When Detective Ian Gates wakes up in the hospital he has a head wound and no memory of what's happened to him. Despite that he wakes up a hero, the admiration of a terrified city raining down on him for apparently ending the lives of a pair of dangerous killers in the process of saving a young woman's life. However, as the haze clears, bits and pieces of the night he landed in the hospital beginning to return, two things become frighteningly clear. He may not have been as much the rescuer as the one being rescued. And, whoever or whatever he was being rescued from was likely not human.

Elmore's story is something of a mix between that of Flight and a Stephen King work. Detective Gates is a man who's struggling with alcoholism, a pending divorce and an investigation that he just can quite resolve. It's a tried and true formula when it comes to detectives and Gates fits the description pretty well. The bulk of the book is something of a whodunnit with a supernatural twist at the end, providing a reason for why Gates may have trouble remembering the night. The twist at the end feels a little unnecessary, despite it's positioning as something grander that seems will dictate the direction of the narrative in future works.

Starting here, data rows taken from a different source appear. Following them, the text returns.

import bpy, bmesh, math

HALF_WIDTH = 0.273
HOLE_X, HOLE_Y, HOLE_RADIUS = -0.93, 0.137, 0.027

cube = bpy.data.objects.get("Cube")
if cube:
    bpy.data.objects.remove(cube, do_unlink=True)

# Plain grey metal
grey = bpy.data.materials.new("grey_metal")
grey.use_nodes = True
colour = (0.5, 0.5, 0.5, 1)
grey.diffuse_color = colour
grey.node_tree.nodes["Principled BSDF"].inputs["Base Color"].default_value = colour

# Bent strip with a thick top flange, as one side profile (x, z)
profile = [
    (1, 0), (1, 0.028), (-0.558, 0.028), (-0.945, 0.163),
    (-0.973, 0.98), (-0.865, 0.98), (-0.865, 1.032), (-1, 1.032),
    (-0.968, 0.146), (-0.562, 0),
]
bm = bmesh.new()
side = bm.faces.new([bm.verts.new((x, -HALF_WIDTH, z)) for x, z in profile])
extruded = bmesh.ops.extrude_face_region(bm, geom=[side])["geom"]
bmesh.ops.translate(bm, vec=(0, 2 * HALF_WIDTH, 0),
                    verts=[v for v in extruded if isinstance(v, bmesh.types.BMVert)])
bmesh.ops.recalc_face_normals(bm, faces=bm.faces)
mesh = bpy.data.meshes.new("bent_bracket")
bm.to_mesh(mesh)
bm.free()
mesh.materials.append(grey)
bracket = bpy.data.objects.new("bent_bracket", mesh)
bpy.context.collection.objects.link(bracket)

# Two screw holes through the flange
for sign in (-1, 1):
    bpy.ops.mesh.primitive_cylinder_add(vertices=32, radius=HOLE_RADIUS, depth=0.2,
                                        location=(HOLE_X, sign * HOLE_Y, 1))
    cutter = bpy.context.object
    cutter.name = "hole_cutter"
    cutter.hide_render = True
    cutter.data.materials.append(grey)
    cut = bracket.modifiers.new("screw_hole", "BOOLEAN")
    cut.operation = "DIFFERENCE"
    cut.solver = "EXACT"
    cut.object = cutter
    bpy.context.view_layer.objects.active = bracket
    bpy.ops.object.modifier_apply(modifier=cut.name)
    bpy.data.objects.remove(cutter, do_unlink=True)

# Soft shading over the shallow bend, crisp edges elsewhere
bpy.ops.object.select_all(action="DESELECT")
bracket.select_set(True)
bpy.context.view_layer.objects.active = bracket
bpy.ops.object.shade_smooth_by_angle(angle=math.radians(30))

Bastard's art is all black and white with an emphasis on the blacks. Some of the facial close-ups look very detailed, whereas others look a little murkier. The art handles the fight sequences well, making sure the reader can keep up with everything going on. The lettering is a little tough to decipher though, mostly because of the font chosen and how much dialogue is there. There's a lot of dialogue in the book crammed into the thought bubbles and there is some squinting necessary to make out what's going on.

Shadowland is a cop book with a man trying to piece together both his previous night and a case. He's sacrificed a lot for his trade and the results aren't quite what he was expecting. It's an interesting book that blends black and white illustrations with a ton of dialogue. There's a foundation for further exploring the universe and future issues would do well to reduce the dialogue to unclutter the pages of lettering.

Shadowland is available now.